About this exercise:
Your reply should restate the lines from the top of the entries through the line containing "o, i = Vector((ox, 0, oz)), Vector((ix, 0, iz))" word for word, with no pictures.

Records for this exercise:
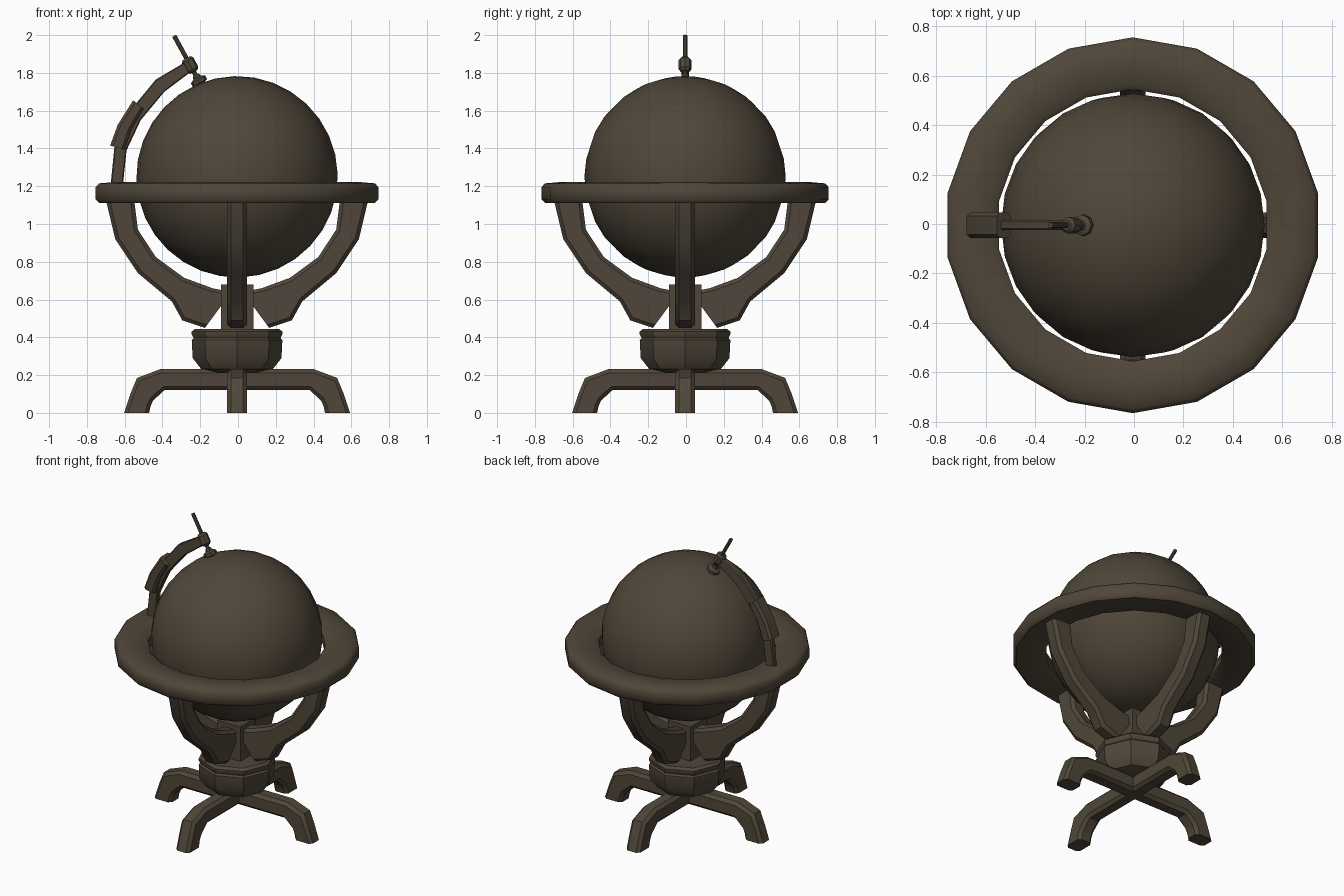
import bpy, bmesh, math
from mathutils import Vector, Matrix

if "Cube" in bpy.data.objects:
    bpy.data.objects.remove(bpy.data.objects["Cube"])

wood = bpy.data.materials.new("dark_brown")
wood.diffuse_color = (0.080, 0.062, 0.041, 1)
wood.use_nodes = True
wood.node_tree.nodes["Principled BSDF"].inputs["Base Color"].default_value = wood.diffuse_color
OFF = Vector((-0.005, -0.005, 0))


def finish(name, bm, angle=35, matrix=None):
    """Turn a bmesh into a named, shaded object."""
    if matrix is not None:
        bm.transform(matrix)
    bm.transform(Matrix.Translation(OFF))
    bmesh.ops.recalc_face_normals(bm, faces=bm.faces)
    me = bpy.data.meshes.new(name)
    bm.to_mesh(me)
    bm.free()
    me.materials.append(wood)
    ob = bpy.data.objects.new(name, me)
    bpy.context.collection.objects.link(ob)
    bpy.ops.object.select_all(action='DESELECT')
    ob.select_set(True)
    bpy.context.view_layer.objects.active = ob
    bpy.ops.object.shade_smooth_by_angle(angle=math.radians(angle))
    return ob


def skin(bm, rings, closed=False):
    """Join successive rings of vertices with quads."""
    n = len(rings[0])
    count = len(rings) if closed else len(rings) - 1
    for i in range(count):
        a, b = rings[i], rings[(i + 1) % len(rings)]
        for j in range(n):
            k = (j + 1) % n
            bm.faces.new((a[j], a[k], b[k], b[j]))
    if not closed:
        bm.faces.new(rings[0])
        bm.faces.new(rings[-1])


def bar(name, stations, half, cut, turn=0.0, angle=35):
    """Chamfered bar through (outer x, outer z, inner x, inner z) stations."""
    bm = bmesh.new()
    rings = []
    for ox, oz, ix, iz in stations:
        o, i = Vector((ox, 0, oz)), Vector((ix, 0, iz))
        d = (i - o).normalized() * cut
        y, yc = Vector((0, half, 0)), Vector((0, half - cut, 0))
        pts = (o + yc, o + d + y, i - d + y, i + yc,
               i - yc, i - d - y, o + d - y, o - yc)
        rings.append([bm.verts.new(p) for p in pts])
    skin(bm, rings)
    return finish(name, bm, angle, Matrix.Rotation(turn, 4, 'Z'))


def lathe(name, profile, sides, start=0.0, closed=False, angle=35, matrix=None):
    """Revolve an (r, z) profile round the z axis."""
    bm = bmesh.new()
    rings = []
    for r, z in profile:
        rings.append([bm.verts.new((r * math.cos(start + math.tau * k / sides),
                                    r * math.sin(start + math.tau * k / sides), z))
                      for k in range(sides)])
    skin(bm, rings, closed)
    return finish(name, bm, angle, matrix)


# Globe, tilted along its axle
tilt = Matrix.Rotation(math.radians(-24), 4, 'Y')
bm = bmesh.new()
bmesh.ops.create_uvsphere(bm, u_segments=24, v_segments=16, radius=0.533)
finish("globe", bm, 40, Matrix.Translation((0, 0, 1.25)) @ tilt)

# Horizon ring
lathe("horizon_ring",
      [(0.55, 1.13), (0.57, 1.115), (0.74, 1.11), (0.76, 1.13), (0.76, 1.195),
       (0.742, 1.215), (0.66, 1.222), (0.57, 1.212), (0.55, 1.195)],
      18, math.pi / 2, closed=True, angle=45)

# Cradle arms and base legs, four of each
arm = [(0.695, 1.13, 0.545, 1.13), (0.645, 0.92, 0.525, 0.97),
       (0.525, 0.74, 0.43, 0.825), (0.345, 0.59, 0.28, 0.715),
       (0.29, 0.49, 0.13, 0.66), (0.17, 0.45, 0.03, 0.64)]
leg = [(0.0, 0.232, 0.0, 0.12), (0.405, 0.232, 0.385, 0.12),
       (0.53, 0.185, 0.445, 0.065), (0.565, 0.10, 0.458, 0.035),
       (0.598, 0.0, 0.465, 0.0)]
for k in range(4):
    bar(f"cradle_arm_{k + 1}", arm, 0.052, 0.02, k * math.pi / 2)
    bar(f"base_leg_{k + 1}", leg, 0.052, 0.02, k * math.pi / 2)

# Centre post between the cradle arms
bm = bmesh.new()
bmesh.ops.create_cube(bm, size=1)
finish("centre_post", bm, 30, Matrix.Translation((0, 0, 0.555)) @
       Matrix.Diagonal((0.172, 0.172, 0.25, 1)))

# Base bowl with a grooved rim
lathe("base_bowl",
      [(0.11, 0.21), (0.19, 0.232), (0.235, 0.29), (0.24, 0.385), (0.23, 0.397),
       (0.24, 0.415), (0.24, 0.43), (0.222, 0.445)], 8)

# Meridian arc with its sliding sleeve
bar("meridian_arc",
    [(-0.67, 1.20, -0.605, 1.20), (-0.65, 1.40, -0.585, 1.39),
     (-0.575, 1.59, -0.51, 1.55), (-0.43, 1.765, -0.385, 1.70),
     (-0.27, 1.86, -0.245, 1.805), (-0.235, 1.865, -0.22, 1.82)], 0.02, 0.006)
bar("arc_sleeve",
    [(-0.672, 1.415, -0.595, 1.395), (-0.632, 1.525, -0.56, 1.50),
     (-0.55, 1.655, -0.495, 1.61)], 0.052, 0.015)

# Axle rod with its clamp and pole knob
axis = Vector((-0.335, 0, 2.0)) - Vector((-0.19, 0, 1.735))
lean = Matrix.Translation((-0.19, 0, 1.735)) @ axis.to_track_quat('Z', 'Y').to_matrix().to_4x4()
lathe("axle_rod", [(0.012, 0.0), (0.012, axis.length - 0.004)], 8, matrix=lean)
lathe("rod_clamp", [(0.022, 0.08), (0.034, 0.095), (0.034, 0.15), (0.022, 0.163)],
      8, matrix=lean)
lathe("pole_knob", [(0.028, -0.015), (0.028, 0.008), (0.043, 0.014), (0.043, 0.034),
                    (0.022, 0.045), (0.018, 0.06)], 8, matrix=lean)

Exercise result:
import bpy, bmesh, math
from mathutils import Vector, Matrix

if "Cube" in bpy.data.objects:
    bpy.data.objects.remove(bpy.data.objects["Cube"])

wood = bpy.data.materials.new("dark_brown")
wood.diffuse_color = (0.080, 0.062, 0.041, 1)
wood.use_nodes = True
wood.node_tree.nodes["Principled BSDF"].inputs["Base Color"].default_value = wood.diffuse_color
OFF = Vector((-0.005, -0.005, 0))


def finish(name, bm, angle=35, matrix=None):
    """Turn a bmesh into a named, shaded object."""
    if matrix is not None:
        bm.transform(matrix)
    bm.transform(Matrix.Translation(OFF))
    bmesh.ops.recalc_face_normals(bm, faces=bm.faces)
    me = bpy.data.meshes.new(name)
    bm.to_mesh(me)
    bm.free()
    me.materials.append(wood)
    ob = bpy.data.objects.new(name, me)
    bpy.context.collection.objects.link(ob)
    bpy.ops.object.select_all(action='DESELECT')
    ob.select_set(True)
    bpy.context.view_layer.objects.active = ob
    bpy.ops.object.shade_smooth_by_angle(angle=math.radians(angle))
    return ob


def skin(bm, rings, closed=False):
    """Join successive rings of vertices with quads."""
    n = len(rings[0])
    count = len(rings) if closed else len(rings) - 1
    for i in range(count):
        a, b = rings[i], rings[(i + 1) % len(rings)]
        for j in range(n):
            k = (j + 1) % n
            bm.faces.new((a[j], a[k], b[k], b[j]))
    if not closed:
        bm.faces.new(rings[0])
        bm.faces.new(rings[-1])


def bar(name, stations, half, cut, turn=0.0, angle=35):
    """Chamfered bar through (outer x, outer z, inner x, inner z) stations."""
    bm = bmesh.new()
    rings = []
    for ox, oz, ix, iz in stations:
        o, i = Vector((ox, 0, oz)), Vector((ix, 0, iz))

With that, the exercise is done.